It’s still August for a few hours, so I can fit in my August Present Writers post. Whew! For the first one and an explanation of the series, see Marta Randall, with posts on Dorothy Heydt and Barbara Hambly following.
Jane Yolen is so incredibly prolific that this year she has passed the milestone where she can celebrate one book she’s written for every day of the year. While she was preparing for that celebration, more of her books came out, leaving the 365 mark in the dust. She has written science fiction, fantasy, mimetic fiction, nonfiction, poetry; she has written for adults and tiny children and every age in between. She has won the Nebula Award and the World Fantasy Award and SFWA’s Damon Knight Memorial Grand Master Award. Jane is a pretty big deal, honestly. Once upon a time a reviewer called her “the Hans Christian Andersen of America,” and every time I read that quote, I hear her son Adam Stemple’s voice in my head amending cheerfully, “More like the Hans Jewish Andersen!” Jane’s work on Jewish themes is staggeringly great, even for a Gentile like me, but she also has written on British themes, Greek themes, future themes. She’s collaborated with her kids. She’s collaborated with someone else’s kids. She’s done work of staggering originality, collected other people’s folklore, returned to her own successes to help children through the processes of growing up into reasonably functional people with delight and whimsy.

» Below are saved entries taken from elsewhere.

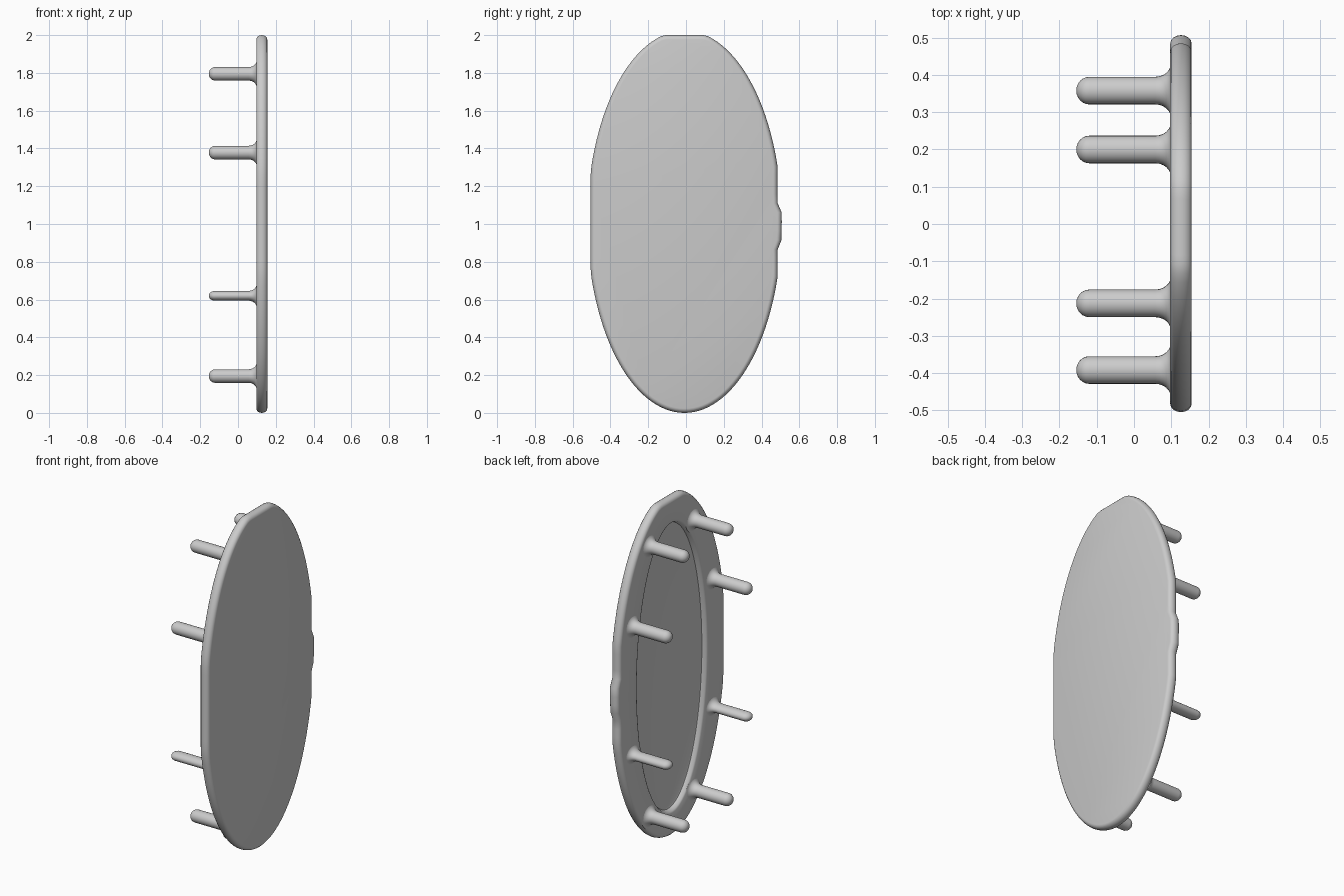
import bpy, bmesh, math

if "Cube" in bpy.data.objects:
    bpy.data.objects.remove(bpy.data.objects["Cube"])

grey = bpy.data.materials.new("plain grey")
grey.diffuse_color = (0.6, 0.6, 0.6, 1)
grey.use_nodes = True
grey.node_tree.nodes["Principled BSDF"].inputs["Base Color"].default_value = grey.diffuse_color


def loft(name, rings):
    """Closed skin through a list of equal-length rings, capped at both ends."""
    bm = bmesh.new()
    loops = [[bm.verts.new(p) for p in ring] for ring in rings]
    n = len(loops[0])
    for a, b in zip(loops, loops[1:]):
        for i in range(n):
            j = (i + 1) % n
            bm.faces.new((a[i], a[j], b[j], b[i]))
    bm.faces.new(loops[0])
    bm.faces.new(loops[-1])
    bmesh.ops.recalc_face_normals(bm, faces=bm.faces)
    mesh = bpy.data.meshes.new(name)
    bm.to_mesh(mesh)
    bm.free()
    obj = bpy.data.objects.new(name, mesh)
    bpy.context.collection.objects.link(obj)
    mesh.materials.append(grey)
    bpy.ops.object.select_all(action='DESELECT')
    obj.select_set(True)
    bpy.context.view_layer.objects.active = obj
    bpy.ops.object.shade_smooth_by_angle(angle=math.radians(40))
    return obj


def outline(x, inset, n=128):
    """Oval with flattened top and sides; a small bump stays on one side."""
    ring = []
    for i in range(n):
        t = 2 * math.pi * i / n
        y = -0.008 + (0.515 - inset) * math.cos(t)
        z = 1.012 + (1.012 - inset) * math.sin(t)
        y = max(y, -0.505 + inset)
        if abs(z - 1.0) > 0.09:
            y = min(y, 0.485 - inset)
        ring.append((x, y, min(z, 2.0 - inset)))
    return ring


def oval(x, ry, rz, n=128):
    return [(x, -0.008 + ry * math.cos(2 * math.pi * i / n),
             1.0 + rz * math.sin(2 * math.pi * i / n)) for i in range(n)]


# Oval plate: recessed back, rounded rim, flat front
rings = [oval(0.125, 0.305, 0.835), oval(0.122, 0.315, 0.845),
         oval(0.102, 0.325, 0.855), oval(0.097, 0.335, 0.865)]
rim = 0.029
for k in range(9):
    a = math.pi * k / 8
    rings.append(outline(0.126 - rim * math.cos(a), rim * (1 - math.sin(a)) * 0.8))
loft("oval_plate", rings)


# Pegs: rounded tip, straight shaft, flared foot
def peg(name, y, z, ry, rz, n=24):
    profile = []
    for k in range(1, 7):
        a = math.pi / 2 * k / 6
        profile.append((-0.155 + 0.035 * (1 - math.cos(a)), math.sin(a), 0))
    for k in range(7):
        a = math.pi / 2 * k / 6
        profile.append((0.057 + 0.042 * math.sin(a), 1, 0.036 * (1 - math.cos(a))))
    loft(name, [[(x, y + (ry * s + f) * math.cos(2 * math.pi * i / n),
                  z + (rz * s + f) * math.sin(2 * math.pi * i / n))
                 for i in range(n)] for x, s, f in profile])


for label, z, rz, ys in (("top", 1.795, 0.036, (0.2, -0.213)),
                         ("upper", 1.378, 0.036, (0.358, -0.392)),
                         ("lower", 0.62, 0.026, (0.358, -0.392)),
                         ("bottom", 0.195, 0.036, (0.2, -0.213))):
    for side, y in zip(("left", "right"), ys):
        peg(f"{label}_{side}_peg", y, z, 0.037, rz)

Are you getting the picture yet? Jane can do it all.
Recently I was on a trans-Atlantic flight and finished the paper book I was reading. I was exhausted, coming west, where the advice is “stay up late” rather than “sleep on the plane.” I poked my Kindle for something that would keep me awake and engaged, and I turned up Jane’s Tales of Wonder. Half the stories in it were things I’d read before, the other half new to me, but every word kept me captivated. It spoke to death and family and loyalty and a dozen other things.
I’ve had the privilege of being on panels with Jane (including one with Adam too, and my best advice there is to sit back and let the mother-son comedy hour happen; enjoy it). She’s as insightful as her novels, as intrepid as Commander Toad, as thoughtfully lovely as Owl Moon. She is a treasure and a joy, and we are so lucky to have Jane for one of our present writers.